Sunday, July 28, 2013

Morning Sickness Turned Me Into A Charlatan

I love Western medicine.

I am descended from a line of doctors, and while freshman Organic Chemistry slammed shut my misplaced dream of carrying the torch onward, it did not extinguish my love and respect for the modern medical community.

I want to see a doctor; not a nurse and definitely not a PA. Community college and some two year extension school doesn't give one the right to wield a prescription pad or wear a white coat.

I want prescription drugs prescribed and and lab work run.

I want to see the giant diploma in Latin with the initials "M.D" or "O.B" engraved on thick, indulgent cardstock.

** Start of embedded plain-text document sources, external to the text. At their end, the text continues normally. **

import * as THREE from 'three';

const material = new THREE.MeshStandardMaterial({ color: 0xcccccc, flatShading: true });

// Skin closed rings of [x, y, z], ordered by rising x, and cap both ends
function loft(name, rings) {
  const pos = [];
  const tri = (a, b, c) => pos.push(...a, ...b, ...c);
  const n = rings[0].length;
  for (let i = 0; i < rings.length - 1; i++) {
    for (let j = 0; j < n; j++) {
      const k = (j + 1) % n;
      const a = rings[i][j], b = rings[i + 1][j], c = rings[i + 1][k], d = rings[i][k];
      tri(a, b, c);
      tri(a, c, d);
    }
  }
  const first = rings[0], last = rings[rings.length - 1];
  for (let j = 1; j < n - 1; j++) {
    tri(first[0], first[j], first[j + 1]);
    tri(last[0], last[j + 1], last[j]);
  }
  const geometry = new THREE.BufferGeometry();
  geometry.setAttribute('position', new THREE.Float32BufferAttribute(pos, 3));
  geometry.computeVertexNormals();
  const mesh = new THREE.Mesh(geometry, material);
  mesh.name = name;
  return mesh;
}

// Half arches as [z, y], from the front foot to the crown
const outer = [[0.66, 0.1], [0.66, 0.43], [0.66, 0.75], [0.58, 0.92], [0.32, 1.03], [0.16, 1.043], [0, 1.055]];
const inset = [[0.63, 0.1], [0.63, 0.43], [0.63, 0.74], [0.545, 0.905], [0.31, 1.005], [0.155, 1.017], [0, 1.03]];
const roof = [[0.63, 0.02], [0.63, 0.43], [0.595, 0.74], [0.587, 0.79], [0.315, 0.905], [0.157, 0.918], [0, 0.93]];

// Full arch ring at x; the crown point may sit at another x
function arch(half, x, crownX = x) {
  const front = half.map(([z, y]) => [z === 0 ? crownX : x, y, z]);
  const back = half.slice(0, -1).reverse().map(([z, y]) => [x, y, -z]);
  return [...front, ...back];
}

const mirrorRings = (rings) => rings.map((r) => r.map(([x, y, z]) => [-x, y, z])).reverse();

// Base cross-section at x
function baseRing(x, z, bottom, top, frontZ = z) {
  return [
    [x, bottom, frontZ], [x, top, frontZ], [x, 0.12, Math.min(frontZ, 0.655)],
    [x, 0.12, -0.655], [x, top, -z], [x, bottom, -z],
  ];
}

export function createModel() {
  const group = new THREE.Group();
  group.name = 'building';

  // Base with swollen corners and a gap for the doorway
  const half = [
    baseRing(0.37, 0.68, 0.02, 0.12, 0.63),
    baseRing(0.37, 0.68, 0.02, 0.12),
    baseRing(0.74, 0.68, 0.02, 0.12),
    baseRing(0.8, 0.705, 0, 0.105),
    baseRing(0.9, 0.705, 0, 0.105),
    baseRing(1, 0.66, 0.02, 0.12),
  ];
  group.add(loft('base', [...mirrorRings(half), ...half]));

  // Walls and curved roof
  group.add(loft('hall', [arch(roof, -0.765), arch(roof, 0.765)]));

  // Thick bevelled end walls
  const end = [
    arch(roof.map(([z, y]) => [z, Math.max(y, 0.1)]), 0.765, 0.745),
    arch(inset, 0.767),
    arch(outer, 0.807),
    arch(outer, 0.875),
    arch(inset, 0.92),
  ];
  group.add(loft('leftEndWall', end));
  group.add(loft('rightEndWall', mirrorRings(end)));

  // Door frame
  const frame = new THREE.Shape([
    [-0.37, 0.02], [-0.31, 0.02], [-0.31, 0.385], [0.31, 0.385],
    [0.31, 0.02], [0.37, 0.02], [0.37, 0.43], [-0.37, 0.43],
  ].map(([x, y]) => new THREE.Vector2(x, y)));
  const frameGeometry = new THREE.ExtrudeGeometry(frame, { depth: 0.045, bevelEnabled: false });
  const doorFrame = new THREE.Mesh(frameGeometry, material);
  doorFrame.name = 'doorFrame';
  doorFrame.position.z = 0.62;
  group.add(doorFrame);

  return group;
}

I want to know in the event of an emergency, knowledge is being pulled from The New England Journal of Medicine, not the internet or Chinese folklore.

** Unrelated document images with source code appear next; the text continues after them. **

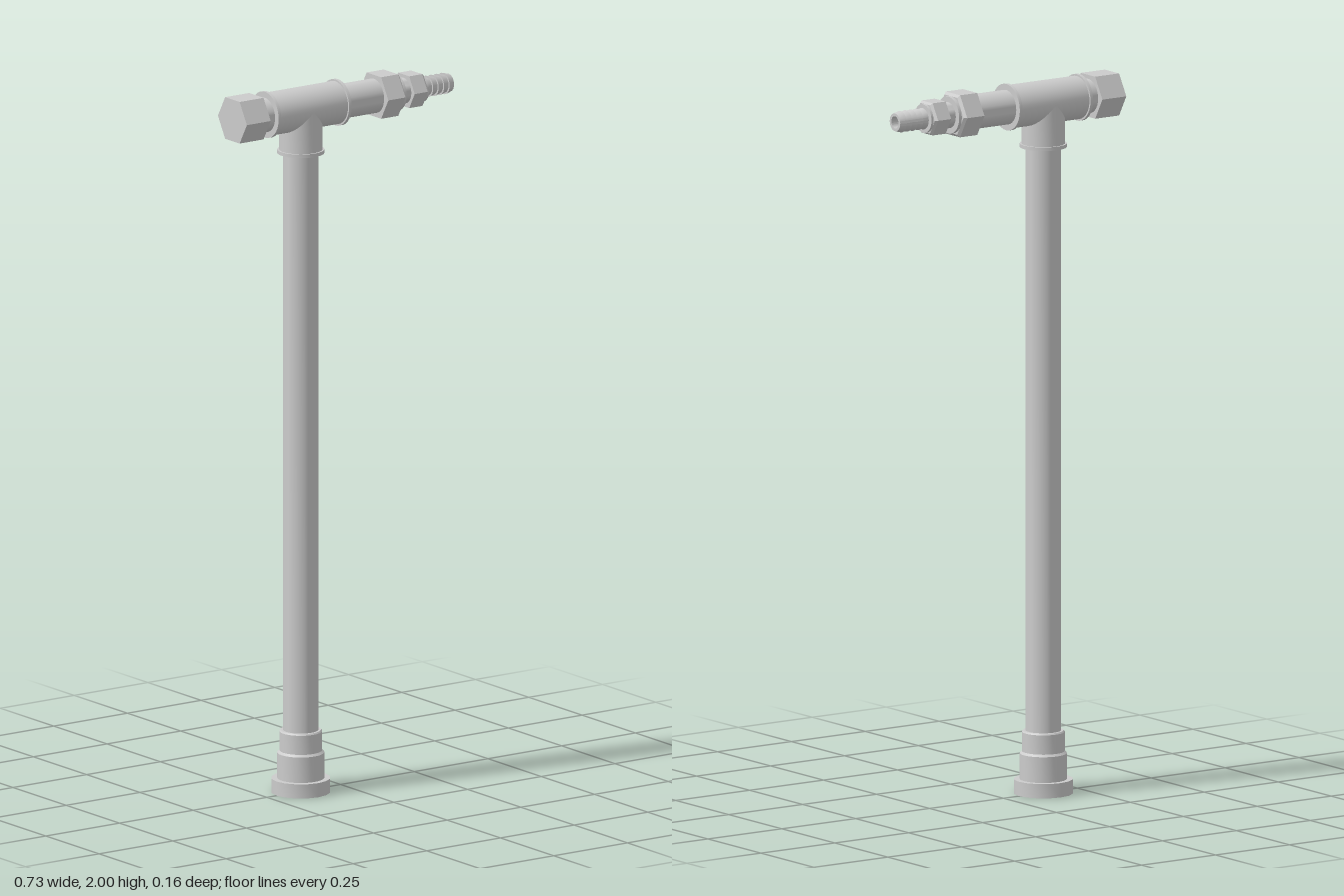
import * as THREE from 'three';
import { toCreasedNormals } from 'three/addons/utils/BufferGeometryUtils.js';

const AXIS_Y = 1.935; // height of the horizontal run
const POST_X = -0.135; // centre of the upright

export function createModel() {
  const group = new THREE.Group();
  const material = new THREE.MeshStandardMaterial({ color: 0xcccccc });

  // Turned part from [radius, height] pairs, with crisp edges
  const turned = (profile, sides) => toCreasedNormals(
    new THREE.LatheGeometry(profile.map(([r, h]) => new THREE.Vector2(r, h)), sides),
    sides === 6 ? 0.3 : 0.5);

  const add = (name, geometry, x, y) => {
    const mesh = new THREE.Mesh(geometry, material);
    mesh.name = name;
    mesh.position.set(x, y, 0);
    group.add(mesh);
  };
  const upright = (name, profile, sides = 32) => add(name, turned(profile, sides), POST_X, 0);
  const across = (name, profile, sides = 32) =>
    add(name, turned(profile, sides).rotateZ(-Math.PI / 2), 0, AXIS_Y);

  // Closed cylinder profile
  const rod = (r, a, b) => [[0, a], [r, a], [r, b], [0, b]];
  // Hexagon nut profile, chamfered towards the outlet
  const nut = (r, a, b, c) => [[0, a], [r, a], [r, b], [r * 0.88, c], [0, c]];

  // Upright and its foot
  upright('uprightPipe', rod(0.049, 0.1, 1.86));
  upright('footCap', rod(0.082, 0, 0.04), 16);
  upright('footSleeve', [[0, 0.03], [0.065, 0.03], [0.065, 0.112], [0.059, 0.118],
    [0.059, 0.172], [0.056, 0.176], [0, 0.176]]);

  // Tee fitting
  upright('teeBranch', rod(0.06, 1.812, AXIS_Y));
  upright('teeBranchRim', rod(0.065, 1.81, 1.82));
  across('teeBody', rod(0.06, -0.25, -0.015));
  across('teeRimRight', rod(0.065, -0.257, -0.248));
  across('teeRimLeft', rod(0.065, -0.018, -0.009));

  // Horizontal pipe, end cap and reducing nuts
  across('crossPipe', rod(0.048, -0.3, 0.13));
  across('hexEndCap', rod(0.068, -0.367, -0.286), 6);
  across('largeNut', nut(0.068, 0.113, 0.171, 0.178), 6);
  across('largeCollar', rod(0.052, 0.17, 0.187));
  across('reducerNeck', rod(0.036, 0.18, 0.22));
  across('smallNut', nut(0.052, 0.214, 0.258, 0.265), 6);
  across('smallCollar', rod(0.04, 0.26, 0.272));

  // Hollow barbed hose tail
  const tail = [[0.026, 0.268], [0.026, 0.274]];
  for (let i = 0; i < 5; i++) {
    const start = 0.274 + i * 0.0186;
    tail.push([0.03, start], [0.025, start + 0.0186]);
  }
  tail.push([0.017, 0.367], [0.017, 0.28], [0, 0.28]);
  across('hoseTail', tail, 24);

  return group;
}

I want to be admitted, I want my vitals taken, and I want my baby birthed in a sterile room with lots of sharp, sterile tools nearby. And for the love of God, I want the epidural.

Now, those who feel just as strongly the other way will understand that one's position is not something that changes. It's not right or wrong; although I don't know how Harvard, Georgetown or Einstein Medical School could ever be wrong, it's just what you believe and part of your DNA.

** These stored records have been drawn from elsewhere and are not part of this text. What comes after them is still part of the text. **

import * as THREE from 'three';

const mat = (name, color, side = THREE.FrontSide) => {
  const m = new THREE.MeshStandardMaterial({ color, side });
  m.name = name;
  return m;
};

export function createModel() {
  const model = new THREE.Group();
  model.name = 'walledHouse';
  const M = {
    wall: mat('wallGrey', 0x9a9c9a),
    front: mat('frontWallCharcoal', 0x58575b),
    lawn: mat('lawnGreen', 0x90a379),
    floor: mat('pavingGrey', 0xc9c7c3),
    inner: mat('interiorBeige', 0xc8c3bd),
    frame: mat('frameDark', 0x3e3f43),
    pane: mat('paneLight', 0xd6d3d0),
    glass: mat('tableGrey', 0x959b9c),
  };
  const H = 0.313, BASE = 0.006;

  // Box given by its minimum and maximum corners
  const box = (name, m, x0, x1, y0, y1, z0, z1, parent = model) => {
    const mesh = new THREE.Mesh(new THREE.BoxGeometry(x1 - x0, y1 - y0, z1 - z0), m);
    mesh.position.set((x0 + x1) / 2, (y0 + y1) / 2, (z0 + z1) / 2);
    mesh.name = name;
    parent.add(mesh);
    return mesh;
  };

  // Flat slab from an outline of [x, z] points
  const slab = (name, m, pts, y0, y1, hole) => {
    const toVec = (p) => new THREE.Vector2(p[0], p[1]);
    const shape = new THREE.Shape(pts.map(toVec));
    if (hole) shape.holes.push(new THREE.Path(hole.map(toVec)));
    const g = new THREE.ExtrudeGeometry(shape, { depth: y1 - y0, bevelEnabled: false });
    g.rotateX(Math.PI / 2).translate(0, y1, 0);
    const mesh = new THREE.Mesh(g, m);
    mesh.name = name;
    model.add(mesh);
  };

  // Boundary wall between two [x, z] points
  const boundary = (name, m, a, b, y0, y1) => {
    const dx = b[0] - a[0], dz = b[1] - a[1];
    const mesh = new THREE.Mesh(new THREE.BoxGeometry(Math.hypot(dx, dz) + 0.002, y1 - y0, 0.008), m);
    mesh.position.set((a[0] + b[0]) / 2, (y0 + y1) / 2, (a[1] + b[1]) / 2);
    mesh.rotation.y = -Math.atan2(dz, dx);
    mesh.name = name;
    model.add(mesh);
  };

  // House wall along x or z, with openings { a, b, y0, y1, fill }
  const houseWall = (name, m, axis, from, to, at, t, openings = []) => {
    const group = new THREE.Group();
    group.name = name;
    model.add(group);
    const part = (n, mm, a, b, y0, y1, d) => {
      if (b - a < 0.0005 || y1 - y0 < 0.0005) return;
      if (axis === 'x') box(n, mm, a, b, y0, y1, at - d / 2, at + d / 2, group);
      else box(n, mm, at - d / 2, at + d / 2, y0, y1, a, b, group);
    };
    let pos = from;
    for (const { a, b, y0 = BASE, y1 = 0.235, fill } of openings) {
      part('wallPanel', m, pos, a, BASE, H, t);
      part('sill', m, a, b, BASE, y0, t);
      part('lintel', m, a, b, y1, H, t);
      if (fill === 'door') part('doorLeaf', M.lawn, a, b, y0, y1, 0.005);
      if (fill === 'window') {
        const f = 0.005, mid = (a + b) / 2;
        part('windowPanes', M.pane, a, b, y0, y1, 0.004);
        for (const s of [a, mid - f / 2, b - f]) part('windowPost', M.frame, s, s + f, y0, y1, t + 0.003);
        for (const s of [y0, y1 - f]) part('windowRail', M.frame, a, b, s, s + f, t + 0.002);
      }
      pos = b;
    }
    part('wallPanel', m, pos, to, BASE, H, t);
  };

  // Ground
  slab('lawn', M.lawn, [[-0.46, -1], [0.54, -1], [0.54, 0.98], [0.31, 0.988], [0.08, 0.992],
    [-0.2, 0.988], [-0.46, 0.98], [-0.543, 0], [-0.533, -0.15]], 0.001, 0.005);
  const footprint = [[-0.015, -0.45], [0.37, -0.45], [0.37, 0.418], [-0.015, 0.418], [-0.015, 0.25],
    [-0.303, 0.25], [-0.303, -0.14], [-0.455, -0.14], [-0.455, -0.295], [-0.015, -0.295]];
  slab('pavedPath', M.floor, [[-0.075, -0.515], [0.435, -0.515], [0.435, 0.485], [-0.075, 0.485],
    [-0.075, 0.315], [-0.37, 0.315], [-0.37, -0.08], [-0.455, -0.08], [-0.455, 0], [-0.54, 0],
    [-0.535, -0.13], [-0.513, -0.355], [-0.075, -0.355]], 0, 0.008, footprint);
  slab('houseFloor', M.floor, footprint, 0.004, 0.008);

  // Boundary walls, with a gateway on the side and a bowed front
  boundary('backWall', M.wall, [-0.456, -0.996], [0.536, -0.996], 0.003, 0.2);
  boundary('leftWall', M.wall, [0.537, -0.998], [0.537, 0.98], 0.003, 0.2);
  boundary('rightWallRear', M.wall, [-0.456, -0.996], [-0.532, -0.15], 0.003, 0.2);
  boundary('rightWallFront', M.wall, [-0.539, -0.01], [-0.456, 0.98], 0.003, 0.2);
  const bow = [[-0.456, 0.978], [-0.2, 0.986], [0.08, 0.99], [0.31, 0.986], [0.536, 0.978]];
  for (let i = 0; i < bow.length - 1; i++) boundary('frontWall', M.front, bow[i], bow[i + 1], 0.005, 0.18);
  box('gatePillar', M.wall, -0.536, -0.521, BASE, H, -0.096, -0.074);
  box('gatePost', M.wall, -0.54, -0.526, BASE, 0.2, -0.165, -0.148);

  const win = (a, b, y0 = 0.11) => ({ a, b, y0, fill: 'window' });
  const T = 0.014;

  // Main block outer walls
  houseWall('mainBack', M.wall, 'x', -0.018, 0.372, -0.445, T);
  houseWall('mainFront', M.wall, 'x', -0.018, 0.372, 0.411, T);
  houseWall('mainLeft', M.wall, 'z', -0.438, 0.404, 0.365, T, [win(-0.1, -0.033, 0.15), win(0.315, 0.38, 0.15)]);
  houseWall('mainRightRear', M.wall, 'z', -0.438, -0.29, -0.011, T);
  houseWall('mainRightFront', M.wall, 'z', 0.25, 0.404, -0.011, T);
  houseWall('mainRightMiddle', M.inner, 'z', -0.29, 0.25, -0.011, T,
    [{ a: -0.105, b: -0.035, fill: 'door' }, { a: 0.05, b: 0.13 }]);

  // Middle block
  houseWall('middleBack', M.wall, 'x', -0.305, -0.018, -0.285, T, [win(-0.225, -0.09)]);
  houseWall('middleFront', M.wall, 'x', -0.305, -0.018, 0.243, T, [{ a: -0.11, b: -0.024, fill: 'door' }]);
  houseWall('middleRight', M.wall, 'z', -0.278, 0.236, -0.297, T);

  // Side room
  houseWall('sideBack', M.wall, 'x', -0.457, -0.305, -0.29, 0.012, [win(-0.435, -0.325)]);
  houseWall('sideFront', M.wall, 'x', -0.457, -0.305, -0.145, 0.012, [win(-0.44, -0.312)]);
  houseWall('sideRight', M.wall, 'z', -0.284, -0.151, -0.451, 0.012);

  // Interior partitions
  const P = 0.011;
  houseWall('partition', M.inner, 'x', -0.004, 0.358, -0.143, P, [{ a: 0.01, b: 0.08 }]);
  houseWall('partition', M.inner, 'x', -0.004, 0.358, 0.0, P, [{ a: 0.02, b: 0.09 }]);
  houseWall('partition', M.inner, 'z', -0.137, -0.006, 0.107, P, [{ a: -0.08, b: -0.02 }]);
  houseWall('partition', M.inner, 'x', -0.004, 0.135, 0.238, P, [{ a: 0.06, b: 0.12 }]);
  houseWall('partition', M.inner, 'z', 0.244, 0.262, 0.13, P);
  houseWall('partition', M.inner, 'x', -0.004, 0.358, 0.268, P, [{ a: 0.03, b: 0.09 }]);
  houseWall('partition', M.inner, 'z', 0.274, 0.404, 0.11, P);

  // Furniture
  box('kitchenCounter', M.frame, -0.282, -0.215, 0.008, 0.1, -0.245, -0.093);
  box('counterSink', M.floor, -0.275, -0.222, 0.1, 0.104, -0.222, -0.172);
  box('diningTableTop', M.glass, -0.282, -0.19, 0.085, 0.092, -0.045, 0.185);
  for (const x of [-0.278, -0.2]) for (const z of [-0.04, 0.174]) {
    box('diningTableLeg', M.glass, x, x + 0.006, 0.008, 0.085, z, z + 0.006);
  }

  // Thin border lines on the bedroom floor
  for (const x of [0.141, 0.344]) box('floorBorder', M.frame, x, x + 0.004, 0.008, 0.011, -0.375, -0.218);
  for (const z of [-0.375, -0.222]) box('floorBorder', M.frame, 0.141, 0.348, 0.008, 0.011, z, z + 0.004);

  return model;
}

Recently, however, I've become a ginger-consuming, Vitamin B6 taking charlatan. Last week, in the middle of a meeting, I took out a bag of gingersnaps and had a moveable feast that followed me to every other meeting. Last night, I stowed ginger-ale in my purse lest I not be able to rummage some up at our destination. Today, I started Vitamin B6 to contain this low-level nausea to its lowest point.

The only reason I can do this with any shred of self-respect is because the doctor told me to try these things before we whip out some good old-fashioned prescription drugs.

Ginger snaps, you've got six days left before you get replaced with something less tasty but more effective. Best of luck. I'm pretty sure I know how this ends.


  1. Ouch. As a PA, I'd like to defend my profession for just a second. It actually required a 4 year bachelor's degree (lowest GPA was 3.5 in our class of 50) followed by the toughest 3 years of medical training I ever could have imagined along with a year of rotations getting great hands-on experience. In my state at least, PA school is harder to get into than medical school with only 5-8% of applicants getting in. I know many PA's I would trust a LOT sooner than plenty of arrogant MD's I have met. Just my opinion.

  2. One last comment and I promise to leave this alone: I have spent countless hours poring over medical books and worrying and praying for my patients that I have treated. I'm smart enough to know how to treat them with meds and order testing and refer if needed, but even more importantly- I know when to ask for help. I provide excellent care and genuinely feel concerned for my patients. That is why comments like that sting. I've given up a lot for this profession and just expect people to be respectful. We are a vital link in the overburdened medical world.